He had a pretty good excuse for the miscue.
"To tell you the truth, I partied too much last night," quipped Fambrough, a player in 1946 and 1947 and who twice served as KU's head coach. "I saw three footballs out there, and I had to guess which one to kick."
His concentration may have been lacking, but the legendary Jayhawk made up for it on his next try, scooting in uncontested for a two-point conversion that propelled his Blue squad to a 21-15 victory over the White.
Never mind that there were no white jerseys out there during the trick play. For "Fams," the rules can get bent a little.
Fambrough's vindication was just one of a number of entertaining moments during the alumni game, in which about 70 ex-Jayhawks -- who played from the '40s clear up until 2001 -- suited up and played seven-on-seven, two-hand-touch football.
The scoring started in electric fashion, when blue-teamer Jeff Snyder intercepted a pass in the White's end zone, ran 10 yards and flipped it back to Thad Rawls. Rawls ran 75 agonizing yards downfield before chucking it back to John Flynn, who finished off the 101-yard return.
"I got it, and I was thinking, 'I sure as hell don't want to run down to the end of the field,' so I lateraled it to someone else," Snyder said with a laugh. "I figured I could either run or let someone else do it, so I gave it up."
Rawls survived the sprint, and the blue team took a 7-0 lead after Fambrough's successful point-after kick. From then on, it was a back-and-forth battle -- but having fun remained the theme, and the former players did just that.
"It's awesome," said Keith Loneker, who played from 1989 to 1992. "We get to see each other once, maybe twice a year. When you play on a team like this, you're like family. We're like brothers."
Loneker may have been the class clown Saturday, playing a receiver-eligible center and wearing a stocking hat that resembled a KU football helmet. He was the only one equipped with noggin protection, even though it was made of wool.

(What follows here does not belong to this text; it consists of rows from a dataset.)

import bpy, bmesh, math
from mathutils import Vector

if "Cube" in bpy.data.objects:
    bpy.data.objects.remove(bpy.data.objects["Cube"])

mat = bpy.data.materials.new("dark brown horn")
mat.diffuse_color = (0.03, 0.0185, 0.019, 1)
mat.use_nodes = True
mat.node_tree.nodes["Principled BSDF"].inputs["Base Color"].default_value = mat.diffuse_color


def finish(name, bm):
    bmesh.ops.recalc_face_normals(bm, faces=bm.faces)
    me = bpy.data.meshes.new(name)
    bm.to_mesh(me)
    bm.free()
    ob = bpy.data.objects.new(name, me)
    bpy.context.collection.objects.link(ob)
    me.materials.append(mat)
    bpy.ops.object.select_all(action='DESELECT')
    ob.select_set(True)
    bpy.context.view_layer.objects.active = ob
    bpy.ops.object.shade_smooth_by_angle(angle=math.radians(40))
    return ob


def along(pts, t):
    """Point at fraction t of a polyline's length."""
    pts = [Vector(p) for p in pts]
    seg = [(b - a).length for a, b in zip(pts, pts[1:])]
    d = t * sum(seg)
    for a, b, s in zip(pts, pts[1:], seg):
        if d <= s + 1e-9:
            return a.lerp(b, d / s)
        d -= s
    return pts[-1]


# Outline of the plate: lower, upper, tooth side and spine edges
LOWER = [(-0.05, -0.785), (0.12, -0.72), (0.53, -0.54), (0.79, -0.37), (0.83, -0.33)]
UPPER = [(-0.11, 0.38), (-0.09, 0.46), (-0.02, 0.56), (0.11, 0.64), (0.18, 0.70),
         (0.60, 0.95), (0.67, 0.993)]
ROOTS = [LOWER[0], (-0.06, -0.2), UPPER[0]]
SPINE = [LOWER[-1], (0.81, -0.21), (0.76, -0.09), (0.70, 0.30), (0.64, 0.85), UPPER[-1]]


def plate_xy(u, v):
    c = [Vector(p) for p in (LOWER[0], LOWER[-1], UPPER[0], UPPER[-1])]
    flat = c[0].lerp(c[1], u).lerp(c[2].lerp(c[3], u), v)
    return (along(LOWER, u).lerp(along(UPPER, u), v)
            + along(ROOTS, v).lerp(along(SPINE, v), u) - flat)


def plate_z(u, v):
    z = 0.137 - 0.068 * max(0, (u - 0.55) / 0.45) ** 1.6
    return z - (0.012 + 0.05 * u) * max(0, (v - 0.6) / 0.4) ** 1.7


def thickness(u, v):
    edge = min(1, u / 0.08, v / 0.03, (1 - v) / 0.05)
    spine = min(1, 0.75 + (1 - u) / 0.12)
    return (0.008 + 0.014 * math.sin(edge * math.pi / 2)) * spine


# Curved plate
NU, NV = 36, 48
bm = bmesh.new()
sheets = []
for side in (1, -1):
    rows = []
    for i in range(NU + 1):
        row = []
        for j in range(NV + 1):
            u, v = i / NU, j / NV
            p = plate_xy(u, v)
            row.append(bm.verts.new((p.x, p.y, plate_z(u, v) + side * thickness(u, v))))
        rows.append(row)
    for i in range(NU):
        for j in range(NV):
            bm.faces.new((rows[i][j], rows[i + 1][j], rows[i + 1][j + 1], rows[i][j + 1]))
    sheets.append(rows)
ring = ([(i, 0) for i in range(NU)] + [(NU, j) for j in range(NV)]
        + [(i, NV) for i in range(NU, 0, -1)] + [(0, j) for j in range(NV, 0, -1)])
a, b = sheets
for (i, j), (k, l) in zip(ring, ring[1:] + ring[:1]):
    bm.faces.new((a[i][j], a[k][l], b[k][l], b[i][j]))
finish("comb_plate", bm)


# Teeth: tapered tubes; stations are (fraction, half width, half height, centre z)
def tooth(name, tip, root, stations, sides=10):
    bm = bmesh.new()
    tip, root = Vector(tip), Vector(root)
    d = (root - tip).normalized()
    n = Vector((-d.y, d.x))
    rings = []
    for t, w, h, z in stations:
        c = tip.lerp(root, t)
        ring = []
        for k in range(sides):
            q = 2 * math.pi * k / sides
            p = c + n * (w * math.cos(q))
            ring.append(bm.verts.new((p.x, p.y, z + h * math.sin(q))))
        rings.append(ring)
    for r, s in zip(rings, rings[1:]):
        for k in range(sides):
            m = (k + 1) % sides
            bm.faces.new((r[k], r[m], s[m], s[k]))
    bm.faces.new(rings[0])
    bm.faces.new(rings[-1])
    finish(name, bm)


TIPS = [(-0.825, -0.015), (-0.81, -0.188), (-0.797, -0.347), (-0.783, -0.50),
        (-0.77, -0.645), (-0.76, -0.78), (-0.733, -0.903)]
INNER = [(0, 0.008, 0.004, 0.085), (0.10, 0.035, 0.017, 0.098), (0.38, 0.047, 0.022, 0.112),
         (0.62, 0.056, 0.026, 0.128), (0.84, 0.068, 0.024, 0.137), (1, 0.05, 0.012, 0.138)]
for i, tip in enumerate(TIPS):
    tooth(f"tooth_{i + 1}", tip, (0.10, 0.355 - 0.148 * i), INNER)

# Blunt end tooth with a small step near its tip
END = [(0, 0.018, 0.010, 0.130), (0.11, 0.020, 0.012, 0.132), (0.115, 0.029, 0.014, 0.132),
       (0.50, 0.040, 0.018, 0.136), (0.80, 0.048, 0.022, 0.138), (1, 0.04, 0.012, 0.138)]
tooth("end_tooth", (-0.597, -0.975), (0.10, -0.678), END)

"If you're going to play football, you've got to bring your bucket," Loneker said. "It worked well. I told the guys I got better with age. I never had a game where I had six receptions before."
Except for the 101-yard interception return, all of the touchdowns were scored through the air, with Steve Smith, Asheiki Preston, Bobby Douglass and Fred Thomas all throwing TD passes.
Snyder, who played from 1999 to 2001, logged another interception and had a 12-yard touchdown pass before the day was done, making him unofficial MVP of the game.
"I grew up watching most of these guys play," Snyder said. "This is my first time playing in the alumni game. Seeing some of the greats that I used to watch and wanted to be like is a pretty good experience. I'm glad coach (Mark) Mangino and coach (Clint) Bowen put this on so I could come back."